The eight-time Pro Bowl left tackle officially re-signed with the 49ers on Tuesday, inking a six-year, $138 million contract. Williams doesn't think it's a stretch he'll finish the deal, sharing that he views it as an incentive.
“Those last years with the numbers being what they are, I think it’s an incentive for me to not get complacent and say, ‘Hey I’ve given this league 15 years, maybe I should hang it up,’" Williams said via video conference with Bay Area media. “That keeps the fire burning on both sides.”
Williams turns 33 in July, and he felt rejuvenated during his first season with the 49ers after not playing in 2019. Pro Football Focus rated him the NFL's top left tackle in 2020, and Williams feels he has quite a few games left in the tank.
The 49ers' franchise left tackle doesn't aspire to play at an elite level. He expects it. As long as Williams feels his body can perform, the No. 4 pick in the 2010 NFL Draft is set to protect 49ers quarterbacks' blind side.

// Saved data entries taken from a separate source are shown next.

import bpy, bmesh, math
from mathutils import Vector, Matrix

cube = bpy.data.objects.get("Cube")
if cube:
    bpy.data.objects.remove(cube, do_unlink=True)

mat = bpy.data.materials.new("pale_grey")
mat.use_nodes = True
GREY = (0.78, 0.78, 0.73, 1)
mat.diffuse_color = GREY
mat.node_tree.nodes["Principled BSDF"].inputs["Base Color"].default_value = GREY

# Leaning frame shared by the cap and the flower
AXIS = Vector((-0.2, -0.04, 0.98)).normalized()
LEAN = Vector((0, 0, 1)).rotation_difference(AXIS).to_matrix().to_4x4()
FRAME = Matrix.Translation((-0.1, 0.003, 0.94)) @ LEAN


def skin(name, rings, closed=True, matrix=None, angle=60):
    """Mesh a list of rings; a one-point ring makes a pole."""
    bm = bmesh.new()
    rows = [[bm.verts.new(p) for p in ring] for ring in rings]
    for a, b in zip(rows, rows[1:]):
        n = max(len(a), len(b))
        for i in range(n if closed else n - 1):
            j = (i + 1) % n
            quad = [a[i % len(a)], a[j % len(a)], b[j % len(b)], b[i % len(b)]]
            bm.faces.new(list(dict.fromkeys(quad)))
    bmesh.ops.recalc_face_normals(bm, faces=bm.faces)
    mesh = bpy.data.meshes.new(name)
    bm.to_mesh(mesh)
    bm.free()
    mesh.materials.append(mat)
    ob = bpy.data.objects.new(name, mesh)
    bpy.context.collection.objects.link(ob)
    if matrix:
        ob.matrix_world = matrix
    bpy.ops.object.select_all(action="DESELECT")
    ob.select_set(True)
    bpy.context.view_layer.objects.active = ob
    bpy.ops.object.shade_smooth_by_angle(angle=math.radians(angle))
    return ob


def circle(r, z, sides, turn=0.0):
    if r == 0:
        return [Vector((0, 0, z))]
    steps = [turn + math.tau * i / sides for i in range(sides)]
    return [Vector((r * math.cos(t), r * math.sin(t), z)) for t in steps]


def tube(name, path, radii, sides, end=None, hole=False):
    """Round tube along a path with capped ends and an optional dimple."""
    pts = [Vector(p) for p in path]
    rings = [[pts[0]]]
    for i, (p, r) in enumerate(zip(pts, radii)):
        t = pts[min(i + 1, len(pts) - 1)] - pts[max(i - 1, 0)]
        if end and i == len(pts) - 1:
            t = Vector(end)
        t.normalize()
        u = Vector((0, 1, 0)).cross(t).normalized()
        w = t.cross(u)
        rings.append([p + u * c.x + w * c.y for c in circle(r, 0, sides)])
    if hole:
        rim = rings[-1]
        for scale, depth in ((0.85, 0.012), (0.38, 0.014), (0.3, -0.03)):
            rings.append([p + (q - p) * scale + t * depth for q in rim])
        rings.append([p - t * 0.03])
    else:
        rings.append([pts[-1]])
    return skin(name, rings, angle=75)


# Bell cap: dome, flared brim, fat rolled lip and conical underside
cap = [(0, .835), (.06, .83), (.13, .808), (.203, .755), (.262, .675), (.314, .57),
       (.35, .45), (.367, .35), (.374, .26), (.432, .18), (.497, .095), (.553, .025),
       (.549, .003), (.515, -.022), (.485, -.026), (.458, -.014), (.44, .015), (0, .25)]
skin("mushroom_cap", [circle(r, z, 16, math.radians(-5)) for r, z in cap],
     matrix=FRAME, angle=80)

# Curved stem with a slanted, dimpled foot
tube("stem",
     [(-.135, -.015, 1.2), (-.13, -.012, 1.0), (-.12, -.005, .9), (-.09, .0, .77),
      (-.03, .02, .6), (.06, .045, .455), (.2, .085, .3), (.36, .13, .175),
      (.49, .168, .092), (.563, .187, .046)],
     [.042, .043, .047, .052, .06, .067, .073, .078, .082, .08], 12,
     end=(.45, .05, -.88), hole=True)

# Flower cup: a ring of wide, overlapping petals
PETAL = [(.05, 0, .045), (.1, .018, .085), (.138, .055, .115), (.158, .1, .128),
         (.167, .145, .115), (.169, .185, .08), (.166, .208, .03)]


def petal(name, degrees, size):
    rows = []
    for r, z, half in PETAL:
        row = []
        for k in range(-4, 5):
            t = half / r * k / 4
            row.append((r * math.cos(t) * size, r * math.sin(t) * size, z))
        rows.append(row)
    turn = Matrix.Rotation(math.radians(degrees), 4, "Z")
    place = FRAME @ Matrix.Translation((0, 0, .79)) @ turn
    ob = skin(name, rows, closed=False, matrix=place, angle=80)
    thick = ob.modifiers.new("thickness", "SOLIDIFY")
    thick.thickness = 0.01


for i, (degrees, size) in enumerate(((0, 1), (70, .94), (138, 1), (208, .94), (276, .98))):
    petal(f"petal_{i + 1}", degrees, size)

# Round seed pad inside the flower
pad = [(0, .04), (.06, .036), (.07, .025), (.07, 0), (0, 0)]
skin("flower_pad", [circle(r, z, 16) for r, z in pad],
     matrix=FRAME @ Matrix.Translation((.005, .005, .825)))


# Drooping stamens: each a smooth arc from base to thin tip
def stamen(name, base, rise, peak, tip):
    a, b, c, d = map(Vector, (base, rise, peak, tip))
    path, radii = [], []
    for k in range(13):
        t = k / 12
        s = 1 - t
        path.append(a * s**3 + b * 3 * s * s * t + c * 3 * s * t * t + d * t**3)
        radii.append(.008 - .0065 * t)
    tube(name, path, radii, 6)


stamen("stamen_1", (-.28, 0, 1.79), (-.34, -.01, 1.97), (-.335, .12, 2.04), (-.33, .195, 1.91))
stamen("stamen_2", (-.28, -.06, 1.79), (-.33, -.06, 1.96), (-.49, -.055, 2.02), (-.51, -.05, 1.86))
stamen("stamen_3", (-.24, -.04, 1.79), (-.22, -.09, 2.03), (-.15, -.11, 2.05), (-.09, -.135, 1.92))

Williams compared his potential future to other longtime tackles who have played well into their late thirties like 15-year veteran Andrew Whitworth and 17-year vet Jason Peters, both of whom are 39.
“Playing until 40 is well within reach and the way I feel right now, I feel l do have six years in my body, but I’m not going to be unrealistic,” Williams said. “Got to take it one day at a time and continue to plug away at it, but that is the goal, so I have something to prove.”

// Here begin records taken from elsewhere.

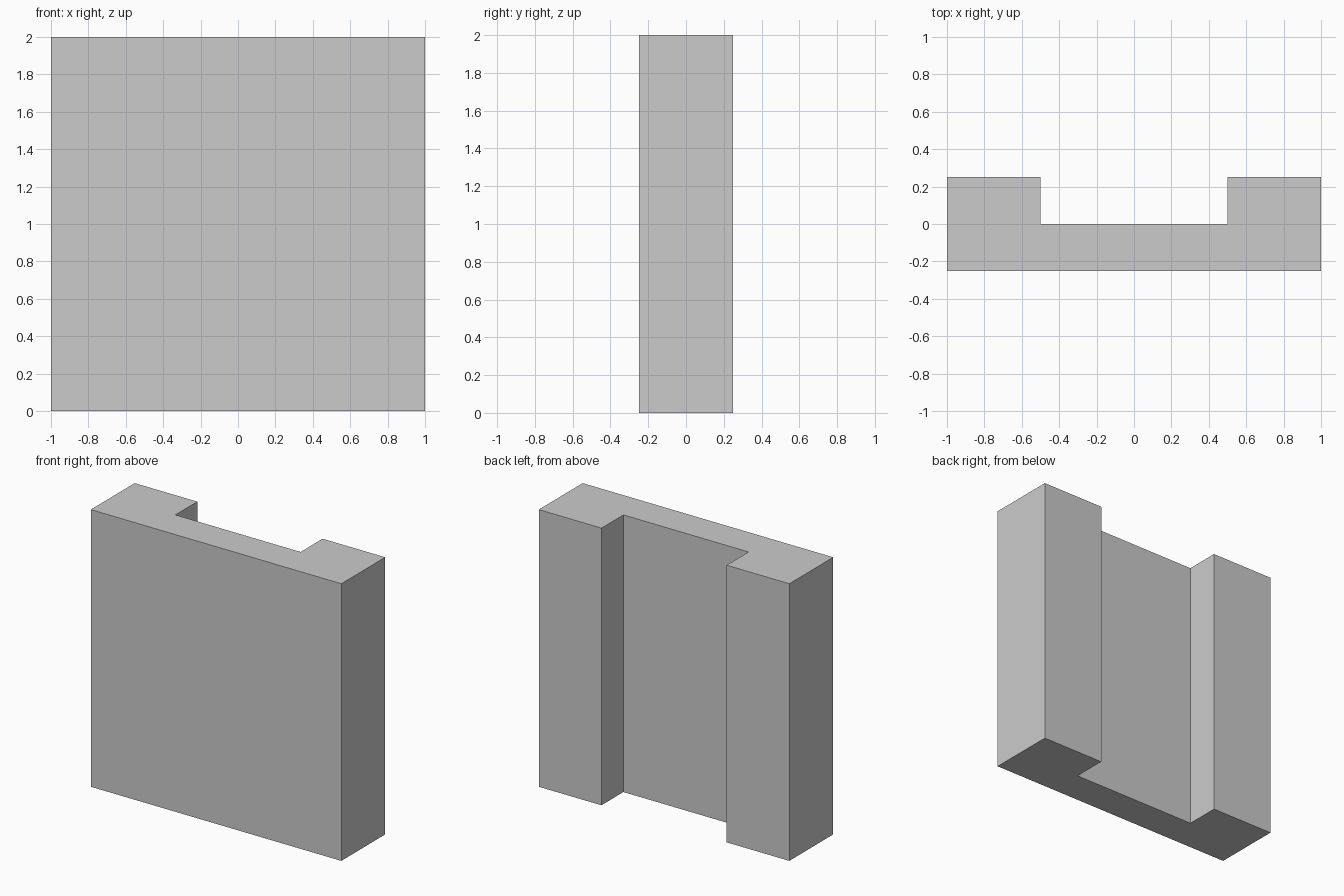
import bpy
import bmesh

if "Cube" in bpy.data.objects:
    bpy.data.objects.remove(bpy.data.objects["Cube"])

HEIGHT = 2.0

# U-shaped plan of the wall block: flat front, wide channel in the back
right_half = [(1.0, -0.25), (1.0, 0.25), (0.5, 0.25), (0.5, 0.0)]
profile = right_half + [(-x, y) for x, y in reversed(right_half)]


def extrude_profile(name, points, height):
    """Extrude a plan outline straight up from z = 0."""
    bm = bmesh.new()
    base = bm.faces.new([bm.verts.new((x, y, 0.0)) for x, y in points])
    top = bmesh.ops.extrude_face_region(bm, geom=[base], use_keep_orig=True)
    verts = [v for v in top["geom"] if isinstance(v, bmesh.types.BMVert)]
    bmesh.ops.translate(bm, verts=verts, vec=(0.0, 0.0, height))
    bmesh.ops.recalc_face_normals(bm, faces=bm.faces)
    mesh = bpy.data.meshes.new(name)
    bm.to_mesh(mesh)
    bm.free()
    obj = bpy.data.objects.new(name, mesh)
    bpy.context.collection.objects.link(obj)
    return obj


# Wall block with two full-height pilasters on the back
extrude_profile("channel_wall_block", profile, HEIGHT)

Williams’ belief in himself matches the 49ers' hopes to keep the left tackle around for the rest of his career. The former Oklahoma Sooner appreciates the club’s confidence he can continue to reach his high level of the previous 10 seasons.
The well-decorated tackle believes players at his position can have such long careers because of advancements in treatment and medicine, and because of their placement along the offensive line. Playing in space, predominantly 1-on-1, prevents the injuries usually seen with interior linemen.
Regardless of injuries, the only reason Williams might stop playing before his contract runs out is if he is unable to match his own lofty expectations.
“I never intend on being below average, and then if I do, I will hang the cleats up,” Williams said. “Can I play to a high level until I’m 40? We’ll see.”